The task –
When you retype the data, keep every line exactly as it appears.

Extracted records:
--
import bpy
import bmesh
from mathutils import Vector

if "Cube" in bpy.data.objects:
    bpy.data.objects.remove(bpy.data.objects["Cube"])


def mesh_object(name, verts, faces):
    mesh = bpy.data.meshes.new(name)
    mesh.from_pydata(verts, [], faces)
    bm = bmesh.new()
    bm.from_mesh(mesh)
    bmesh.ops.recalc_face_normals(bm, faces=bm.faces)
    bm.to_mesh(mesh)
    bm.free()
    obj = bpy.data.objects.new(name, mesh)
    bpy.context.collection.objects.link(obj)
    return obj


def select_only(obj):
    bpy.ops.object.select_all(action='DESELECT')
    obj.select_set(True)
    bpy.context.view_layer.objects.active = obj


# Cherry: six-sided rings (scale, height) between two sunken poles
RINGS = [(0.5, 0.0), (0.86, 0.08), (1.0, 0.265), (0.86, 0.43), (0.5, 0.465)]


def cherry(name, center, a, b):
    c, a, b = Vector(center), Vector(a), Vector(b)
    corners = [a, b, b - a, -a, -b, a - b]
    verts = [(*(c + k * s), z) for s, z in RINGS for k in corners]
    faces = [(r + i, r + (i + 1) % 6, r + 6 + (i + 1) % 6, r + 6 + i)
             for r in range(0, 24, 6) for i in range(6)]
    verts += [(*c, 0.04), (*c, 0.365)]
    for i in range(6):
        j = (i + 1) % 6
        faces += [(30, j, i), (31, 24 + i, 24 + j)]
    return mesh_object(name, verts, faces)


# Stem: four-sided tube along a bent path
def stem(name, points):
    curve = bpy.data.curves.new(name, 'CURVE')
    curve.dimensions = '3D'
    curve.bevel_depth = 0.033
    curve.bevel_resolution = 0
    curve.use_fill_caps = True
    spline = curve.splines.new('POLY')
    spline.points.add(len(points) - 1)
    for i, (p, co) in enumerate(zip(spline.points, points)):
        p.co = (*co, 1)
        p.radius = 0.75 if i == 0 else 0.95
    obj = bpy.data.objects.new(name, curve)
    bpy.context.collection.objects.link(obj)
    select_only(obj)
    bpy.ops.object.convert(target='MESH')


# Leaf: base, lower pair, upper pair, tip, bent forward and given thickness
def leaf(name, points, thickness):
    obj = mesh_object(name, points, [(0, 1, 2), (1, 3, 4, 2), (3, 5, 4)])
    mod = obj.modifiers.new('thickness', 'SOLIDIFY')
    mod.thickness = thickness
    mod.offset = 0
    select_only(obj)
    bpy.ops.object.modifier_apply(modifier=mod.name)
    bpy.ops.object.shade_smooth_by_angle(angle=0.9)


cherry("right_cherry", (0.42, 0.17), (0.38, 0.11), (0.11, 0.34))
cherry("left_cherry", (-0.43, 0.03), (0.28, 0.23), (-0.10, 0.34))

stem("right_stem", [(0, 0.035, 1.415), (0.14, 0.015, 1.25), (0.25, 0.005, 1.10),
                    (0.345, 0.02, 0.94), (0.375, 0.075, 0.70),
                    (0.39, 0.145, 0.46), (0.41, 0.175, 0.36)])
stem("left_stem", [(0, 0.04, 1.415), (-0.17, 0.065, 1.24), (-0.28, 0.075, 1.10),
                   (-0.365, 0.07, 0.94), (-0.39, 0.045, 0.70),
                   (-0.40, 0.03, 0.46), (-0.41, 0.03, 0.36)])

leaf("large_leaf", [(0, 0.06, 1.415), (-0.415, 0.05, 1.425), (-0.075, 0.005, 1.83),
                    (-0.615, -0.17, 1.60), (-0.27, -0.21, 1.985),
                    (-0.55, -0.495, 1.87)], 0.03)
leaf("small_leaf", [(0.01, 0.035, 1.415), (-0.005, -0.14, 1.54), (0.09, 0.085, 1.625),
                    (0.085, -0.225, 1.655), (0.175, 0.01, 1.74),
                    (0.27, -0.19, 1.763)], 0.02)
--
Exercise output –
import bpy
import bmesh
from mathutils import Vector

if "Cube" in bpy.data.objects:
    bpy.data.objects.remove(bpy.data.objects["Cube"])


def mesh_object(name, verts, faces):
    mesh = bpy.data.meshes.new(name)
    mesh.from_pydata(verts, [], faces)
    bm = bmesh.new()
    bm.from_mesh(mesh)
    bmesh.ops.recalc_face_normals(bm, faces=bm.faces)
    bm.to_mesh(mesh)
    bm.free()
    obj = bpy.data.objects.new(name, mesh)
    bpy.context.collection.objects.link(obj)
    return obj


def select_only(obj):
    bpy.ops.object.select_all(action='DESELECT')
    obj.select_set(True)
    bpy.context.view_layer.objects.active = obj


# Cherry: six-sided rings (scale, height) between two sunken poles
RINGS = [(0.5, 0.0), (0.86, 0.08), (1.0, 0.265), (0.86, 0.43), (0.5, 0.465)]


def cherry(name, center, a, b):
    c, a, b = Vector(center), Vector(a), Vector(b)
    corners = [a, b, b - a, -a, -b, a - b]
    verts = [(*(c + k * s), z) for s, z in RINGS for k in corners]
    faces = [(r + i, r + (i + 1) % 6, r + 6 + (i + 1) % 6, r + 6 + i)
             for r in range(0, 24, 6) for i in range(6)]
    verts += [(*c, 0.04), (*c, 0.365)]
    for i in range(6):
        j = (i + 1) % 6
        faces += [(30, j, i), (31, 24 + i, 24 + j)]
    return mesh_object(name, verts, faces)


# Stem: four-sided tube along a bent path
def stem(name, points):
    curve = bpy.data.curves.new(name, 'CURVE')
    curve.dimensions = '3D'
    curve.bevel_depth = 0.033
    curve.bevel_resolution = 0
    curve.use_fill_caps = True
    spline = curve.splines.new('POLY')
    spline.points.add(len(points) - 1)
    for i, (p, co) in enumerate(zip(spline.points, points)):
        p.co = (*co, 1)
        p.radius = 0.75 if i == 0 else 0.95
    obj = bpy.data.objects.new(name, curve)
    bpy.context.collection.objects.link(obj)
    select_only(obj)
    bpy.ops.object.convert(target='MESH')


# Leaf: base, lower pair, upper pair, tip, bent forward and given thickness
def leaf(name, points, thickness):
    obj = mesh_object(name, points, [(0, 1, 2), (1, 3, 4, 2), (3, 5, 4)])
    mod = obj.modifiers.new('thickness', 'SOLIDIFY')
    mod.thickness = thickness
    mod.offset = 0
    select_only(obj)
    bpy.ops.object.modifier_apply(modifier=mod.name)
    bpy.ops.object.shade_smooth_by_angle(angle=0.9)


cherry("right_cherry", (0.42, 0.17), (0.38, 0.11), (0.11, 0.34))
cherry("left_cherry", (-0.43, 0.03), (0.28, 0.23), (-0.10, 0.34))

stem("right_stem", [(0, 0.035, 1.415), (0.14, 0.015, 1.25), (0.25, 0.005, 1.10),
                    (0.345, 0.02, 0.94), (0.375, 0.075, 0.70),
                    (0.39, 0.145, 0.46), (0.41, 0.175, 0.36)])
stem("left_stem", [(0, 0.04, 1.415), (-0.17, 0.065, 1.24), (-0.28, 0.075, 1.10),
                   (-0.365, 0.07, 0.94), (-0.39, 0.045, 0.70),
                   (-0.40, 0.03, 0.46), (-0.41, 0.03, 0.36)])

leaf("large_leaf", [(0, 0.06, 1.415), (-0.415, 0.05, 1.425), (-0.075, 0.005, 1.83),
                    (-0.615, -0.17, 1.60), (-0.27, -0.21, 1.985),
                    (-0.55, -0.495, 1.87)], 0.03)
leaf("small_leaf", [(0.01, 0.035, 1.415), (-0.005, -0.14, 1.54), (0.09, 0.085, 1.625),
                    (0.085, -0.225, 1.655), (0.175, 0.01, 1.74),
                    (0.27, -0.19, 1.763)], 0.02)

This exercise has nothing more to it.